> _Task description_:
Give an exact copy of the line that has "bpy.ops.object.select_all(action='DESELECT')" and of every line below it, through the last, with nothing else.

Data for review Block Start

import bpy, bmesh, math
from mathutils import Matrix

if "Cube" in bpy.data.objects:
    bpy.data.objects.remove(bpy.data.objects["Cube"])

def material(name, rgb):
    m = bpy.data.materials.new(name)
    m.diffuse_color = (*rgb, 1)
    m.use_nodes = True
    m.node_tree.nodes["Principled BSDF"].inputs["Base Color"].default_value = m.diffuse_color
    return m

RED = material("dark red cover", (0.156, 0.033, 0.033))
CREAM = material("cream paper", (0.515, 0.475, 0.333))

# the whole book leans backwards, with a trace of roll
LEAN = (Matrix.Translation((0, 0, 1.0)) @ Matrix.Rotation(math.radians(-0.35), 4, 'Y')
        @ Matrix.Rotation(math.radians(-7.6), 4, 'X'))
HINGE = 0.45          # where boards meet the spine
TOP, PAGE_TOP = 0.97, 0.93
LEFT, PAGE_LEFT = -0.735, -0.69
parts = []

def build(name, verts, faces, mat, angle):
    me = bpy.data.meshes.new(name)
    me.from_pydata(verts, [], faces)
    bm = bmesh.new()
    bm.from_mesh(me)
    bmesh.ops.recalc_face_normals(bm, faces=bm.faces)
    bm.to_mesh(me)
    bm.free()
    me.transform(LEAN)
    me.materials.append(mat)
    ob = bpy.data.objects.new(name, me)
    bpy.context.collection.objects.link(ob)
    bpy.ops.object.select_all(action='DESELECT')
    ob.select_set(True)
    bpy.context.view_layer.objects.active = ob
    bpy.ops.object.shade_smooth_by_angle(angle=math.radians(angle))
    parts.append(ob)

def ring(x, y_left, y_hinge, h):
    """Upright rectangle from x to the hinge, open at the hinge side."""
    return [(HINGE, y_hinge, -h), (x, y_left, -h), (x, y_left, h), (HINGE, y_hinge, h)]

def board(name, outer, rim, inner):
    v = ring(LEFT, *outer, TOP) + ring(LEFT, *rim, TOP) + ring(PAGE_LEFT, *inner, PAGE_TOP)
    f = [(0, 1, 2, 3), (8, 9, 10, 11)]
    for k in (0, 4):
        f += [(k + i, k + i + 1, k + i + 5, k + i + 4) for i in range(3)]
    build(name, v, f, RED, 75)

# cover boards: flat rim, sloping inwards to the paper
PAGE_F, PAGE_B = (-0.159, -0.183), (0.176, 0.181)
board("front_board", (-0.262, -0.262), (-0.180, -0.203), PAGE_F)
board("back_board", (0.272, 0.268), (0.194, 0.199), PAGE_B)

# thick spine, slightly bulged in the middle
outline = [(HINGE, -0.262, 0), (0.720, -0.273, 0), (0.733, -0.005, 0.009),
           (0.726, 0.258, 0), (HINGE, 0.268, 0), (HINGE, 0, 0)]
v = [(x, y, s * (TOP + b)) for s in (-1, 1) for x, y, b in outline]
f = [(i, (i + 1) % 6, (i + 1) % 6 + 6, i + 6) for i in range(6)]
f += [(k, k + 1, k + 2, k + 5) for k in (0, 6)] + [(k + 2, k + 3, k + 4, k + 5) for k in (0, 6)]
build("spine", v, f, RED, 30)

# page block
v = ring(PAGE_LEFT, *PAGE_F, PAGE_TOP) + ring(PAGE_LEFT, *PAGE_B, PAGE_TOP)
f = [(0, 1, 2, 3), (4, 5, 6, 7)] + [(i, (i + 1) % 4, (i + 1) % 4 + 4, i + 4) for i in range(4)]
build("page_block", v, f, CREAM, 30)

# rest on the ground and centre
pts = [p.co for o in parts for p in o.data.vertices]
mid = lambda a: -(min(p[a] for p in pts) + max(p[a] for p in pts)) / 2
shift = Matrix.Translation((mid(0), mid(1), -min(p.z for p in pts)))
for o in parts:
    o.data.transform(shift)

Data for review Block End

> _Response below_:
    bpy.ops.object.select_all(action='DESELECT')
    ob.select_set(True)
    bpy.context.view_layer.objects.active = ob
    bpy.ops.object.shade_smooth_by_angle(angle=math.radians(angle))
    parts.append(ob)

def ring(x, y_left, y_hinge, h):
    """Upright rectangle from x to the hinge, open at the hinge side."""
    return [(HINGE, y_hinge, -h), (x, y_left, -h), (x, y_left, h), (HINGE, y_hinge, h)]

def board(name, outer, rim, inner):
    v = ring(LEFT, *outer, TOP) + ring(LEFT, *rim, TOP) + ring(PAGE_LEFT, *inner, PAGE_TOP)
    f = [(0, 1, 2, 3), (8, 9, 10, 11)]
    for k in (0, 4):
        f += [(k + i, k + i + 1, k + i + 5, k + i + 4) for i in range(3)]
    build(name, v, f, RED, 75)

# cover boards: flat rim, sloping inwards to the paper
PAGE_F, PAGE_B = (-0.159, -0.183), (0.176, 0.181)
board("front_board", (-0.262, -0.262), (-0.180, -0.203), PAGE_F)
board("back_board", (0.272, 0.268), (0.194, 0.199), PAGE_B)

# thick spine, slightly bulged in the middle
outline = [(HINGE, -0.262, 0), (0.720, -0.273, 0), (0.733, -0.005, 0.009),
           (0.726, 0.258, 0), (HINGE, 0.268, 0), (HINGE, 0, 0)]
v = [(x, y, s * (TOP + b)) for s in (-1, 1) for x, y, b in outline]
f = [(i, (i + 1) % 6, (i + 1) % 6 + 6, i + 6) for i in range(6)]
f += [(k, k + 1, k + 2, k + 5) for k in (0, 6)] + [(k + 2, k + 3, k + 4, k + 5) for k in (0, 6)]
build("spine", v, f, RED, 30)

# page block
v = ring(PAGE_LEFT, *PAGE_F, PAGE_TOP) + ring(PAGE_LEFT, *PAGE_B, PAGE_TOP)
f = [(0, 1, 2, 3), (4, 5, 6, 7)] + [(i, (i + 1) % 4, (i + 1) % 4 + 4, i + 4) for i in range(4)]
build("page_block", v, f, CREAM, 30)

# rest on the ground and centre
pts = [p.co for o in parts for p in o.data.vertices]
mid = lambda a: -(min(p[a] for p in pts) + max(p[a] for p in pts)) / 2
shift = Matrix.Translation((mid(0), mid(1), -min(p.z for p in pts)))
for o in parts:
    o.data.transform(shift)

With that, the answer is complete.